As we entered the room Mr. Gilliss stepped up; the ceremony was soon over. The fitting vows had been spoken, the young Couple were pronounced Man and Wife and Elizabeth R. Warfield was no more! Then came the pleasing bustle of kissing! And wishing joy. We had a very handsome collation, were lively - did not retire to our downy couches 'till 4 o'clock. We kept the wedding up for four Weeks. Maryland is the place after all, for frolic and fun - Sister and Brother are now settled down quite like old married folks. We see each other nearly every day; it is delightful having her settled so near us. Last Sunday a company amounting to sixteen persons, were dining with them. While we were at dinner, a servant came in and told us the house was on fire. We all simultaneously rushed to the front door, and discovered that it was a large house in the yard, the roof was in a light blaze, all the servants clothes and a good many tools were in there. It is a great loss to Brother Richard as he expected to board his workmen in the house this Summer. After they had done all the good they could he invited the White men into the house and sent Whiskey out to the Blacks. We felt thankful it was no worse. Every one of us thought when we first heard it, that it was the dwelling house. Uncle Perry Warfield left here yesterday morning. He spent a week with us, was there on Sunday and said he should take the fire as a Conflagration in honour of his first visit to Ellerslie. I am as ever your Fondly attached cousin,

Martha Ann Warfield

Unhappily the couple's joy was short lived. Within a few years Richard Nicholas Snowden is said to have lost his home in a gambling venture, after which it was sold to Basil Crapster in 1847.

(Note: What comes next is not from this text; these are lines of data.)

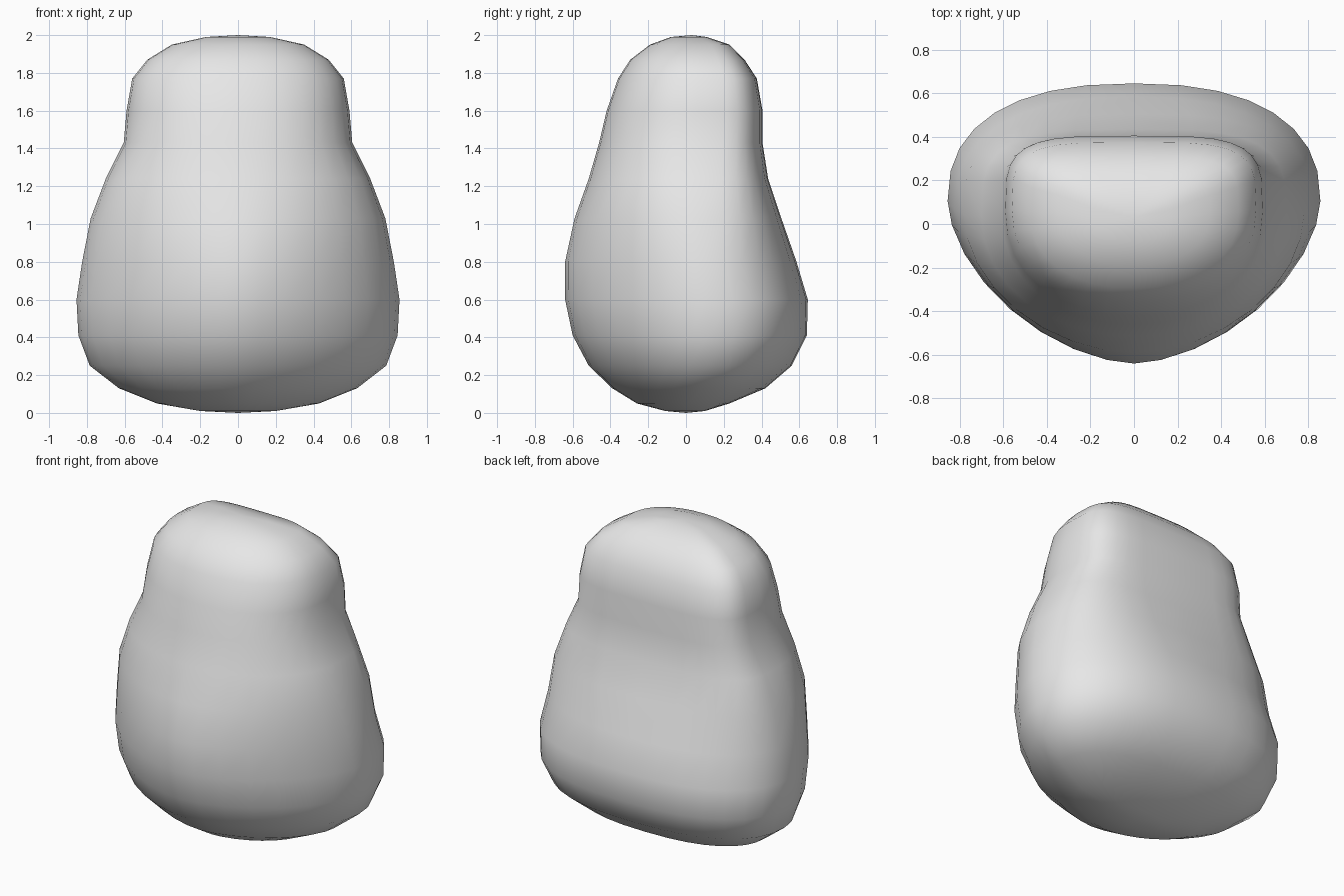
import bpy, bmesh, math

if "Cube" in bpy.data.objects:
    bpy.data.objects.remove(bpy.data.objects["Cube"])

SEGMENTS = 32

# Body profile: height, half width, front y, back y
RINGS = [
    (0.01, 0.20, -0.11, 0.10), (0.05, 0.43, -0.26, 0.23),
    (0.13, 0.63, -0.39, 0.42), (0.25, 0.785, -0.515, 0.56),
    (0.41, 0.845, -0.60, 0.64), (0.60, 0.855, -0.64, 0.645),
    (0.80, 0.825, -0.64, 0.585), (1.03, 0.78, -0.59, 0.505),
    (1.24, 0.70, -0.515, 0.435), (1.43, 0.605, -0.46, 0.405),
    (1.60, 0.59, -0.42, 0.405), (1.77, 0.56, -0.36, 0.375),
    (1.87, 0.48, -0.295, 0.31), (1.95, 0.35, -0.19, 0.23),
    (1.99, 0.17, -0.08, 0.11),
]


def power(v, p):
    """Signed power that squares off or sharpens an ellipse."""
    return math.copysign(abs(v) ** (2 / p), v)


def ring_points(z, width, front, back):
    """Tapered at the front, flatter at the back, boxier towards the head."""
    t = min(max((z - 0.8) / 0.65, 0), 1)
    mid = front + (back - front) * 0.58
    points = []
    for i in range(SEGMENTS):
        a = 2 * math.pi * i / SEGMENTS
        c, s = math.cos(a), math.sin(a)
        p = 2.4 + 1.6 * t if s > 0 else 1.7 + 0.5 * t
        depth = back - mid if s > 0 else mid - front
        points.append((width * power(c, p), mid + depth * power(s, p), z))
    return points


# Loft the rings into one closed body
bm = bmesh.new()
loops = [[bm.verts.new(p) for p in ring_points(*r)] for r in RINGS]
bottom = bm.verts.new((0, 0, 0))
top = bm.verts.new((0, 0.03, 2))
for i in range(SEGMENTS):
    j = (i + 1) % SEGMENTS
    for low, high in zip(loops, loops[1:]):
        bm.faces.new((low[i], low[j], high[j], high[i]))
    bm.faces.new((bottom, loops[0][j], loops[0][i]))
    bm.faces.new((top, loops[-1][i], loops[-1][j]))
bmesh.ops.recalc_face_normals(bm, faces=bm.faces)
for f in bm.faces:
    f.smooth = True

mesh = bpy.data.meshes.new("body")
bm.to_mesh(mesh)
bm.free()

# Plain grey finish
grey = bpy.data.materials.new("light grey")
grey.diffuse_color = (0.8, 0.8, 0.8, 1)
grey.use_nodes = True
grey.node_tree.nodes["Principled BSDF"].inputs["Base Color"].default_value = grey.diffuse_color
mesh.materials.append(grey)
body = bpy.data.objects.new("body", mesh)
bpy.context.collection.objects.link(body)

The story of the much publicized card game in which Richard N. Snowden lost Ellerslie is told under "Oaklands" below. In 1849, cousins Richard N. Snowden and Charles Snowden Fairfax sailed around Cape Horn in South America to join the California Gold Rush. Richard Snowden Samuels, a Journalist in Chicago, has written a fascinating historical review of Snowden and Warfield descendants who struck out for the promise of the California Gold Rush and endured the hardships which accompanied such ventures. Elizabeth Ridgely Warfield Snowden's long-estranged husband, Richard Nicholas Warfield, known in the west as "Uncle Dick", was stabbed to death in a bar in Unionville, Nevada, in 1863. His grave may be seen today in the Unionville Cemetery.

A brief synopsis may be viewed in this website under Family Stories:

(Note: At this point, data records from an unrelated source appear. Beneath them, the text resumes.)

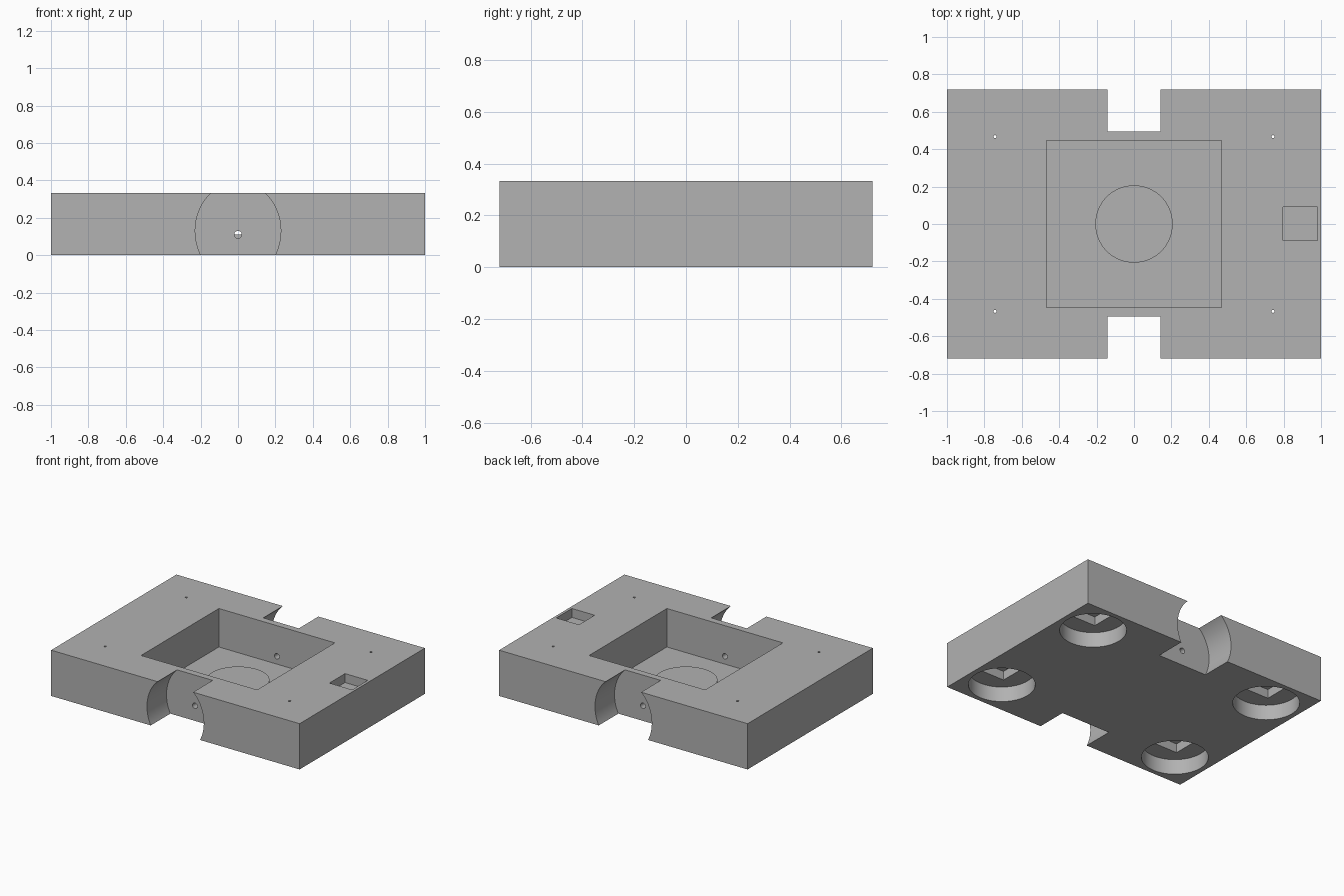
import bpy
import math

cube = bpy.data.objects.get("Cube")
if cube:
    bpy.data.objects.remove(cube, do_unlink=True)

HEIGHT = 0.333
HALF_DEPTH = 0.72

grey = bpy.data.materials.new("plain grey")
grey.use_nodes = True
colour = (0.445, 0.445, 0.445, 1)
grey.diffuse_color = colour
grey.node_tree.nodes["Principled BSDF"].inputs["Base Color"].default_value = colour


def finish(obj, name, scale):
    obj.name = name
    obj.scale = scale
    bpy.ops.object.transform_apply(location=False, rotation=True, scale=True)
    obj.data.materials.append(grey)
    return obj


def box(name, low, high):
    centre = [(a + b) / 2 for a, b in zip(low, high)]
    bpy.ops.mesh.primitive_cube_add(size=1, location=centre)
    return finish(bpy.context.object, name, [b - a for a, b in zip(low, high)])


def cylinder(name, radius, length, centre, sides=64, along_y=False, stretch=1):
    tilt = (math.pi / 2, 0, 0) if along_y else (0, 0, 0)
    bpy.ops.mesh.primitive_cylinder_add(vertices=sides, radius=radius, depth=length,
                                        location=centre, rotation=tilt)
    return finish(bpy.context.object, name, (1, stretch, 1))


def cut(target, cutter):
    mod = target.modifiers.new("cut", "BOOLEAN")
    mod.operation = "DIFFERENCE"
    mod.solver = "EXACT"
    mod.object = cutter
    bpy.ops.object.select_all(action="DESELECT")
    bpy.context.view_layer.objects.active = target
    target.select_set(True)
    bpy.ops.object.modifier_apply(modifier=mod.name)
    bpy.data.objects.remove(cutter, do_unlink=True)


# Main block with a square central pocket
body = box("body", (-1, -HALF_DEPTH, 0), (1, HALF_DEPTH, HEIGHT))
cut(body, box("pocket_cutter", (-0.467, -0.447, 0.053), (0.467, 0.447, 0.5)))

# Shallow recess near the left edge
cut(body, box("recess_cutter", (0.797, -0.088, HEIGHT - 0.065), (0.98, 0.092, 0.5)))

# Rounded notches in the front and back, joined to the pocket by a small hole
for side in (-1, 1):
    cut(body, cylinder("notch_cutter", 0.229, 0.5, (0, side * 0.745, 0.13),
                       along_y=True, stretch=1.135))
cut(body, cylinder("wall_hole_cutter", 0.02, 2, (0, 0, 0.11), 24, along_y=True))

# Foot wells underneath: round bore, square seat and pin hole
for x in (-0.743, 0.743):
    for y in (-0.467, 0.467):
        cut(body, cylinder("bore_cutter", 0.22, 0.31, (x, y, -0.045)))
        cut(body, box("seat_cutter", (x - 0.09, y - 0.09, 0.05),
                      (x + 0.09, y + 0.09, 0.175)))
        cut(body, cylinder("pin_hole_cutter", 0.008, 0.4, (x, y, 0.3), 16))

# Raised round pad on the pocket floor
pad = cylinder("pocket_pad", 0.207, 0.07, (0, 0, 0.075))

for obj in (body, pad):
    bpy.ops.object.select_all(action="DESELECT")
    bpy.context.view_layer.objects.active = obj
    obj.select_set(True)
    bpy.ops.object.shade_smooth_by_angle(angle=math.radians(30))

Snowden and Warfield Descendants in the California Gold Rush

The complete story may be viewed on Richard Samuel's website.

The genealogy of the Crapster family has been detailed by Richard Warfield Faber, a Warfield and Crapster descendant. Rich has developed an impressive genealogy chart of numerous descendants from Richard Warfield, the progenitor of the Warfields in Maryland, who later settled across the United States. Visit Richard Faber's website.

Excerpts taken from:
"Old Homes and Families of Howard County, Maryland", by Celia M. Holland, 1987, p 246.
Montpelier & The Snowden Family, 1976, by William G. Cook


Acknowledgements | Mission

©2005 George A. Scheele MD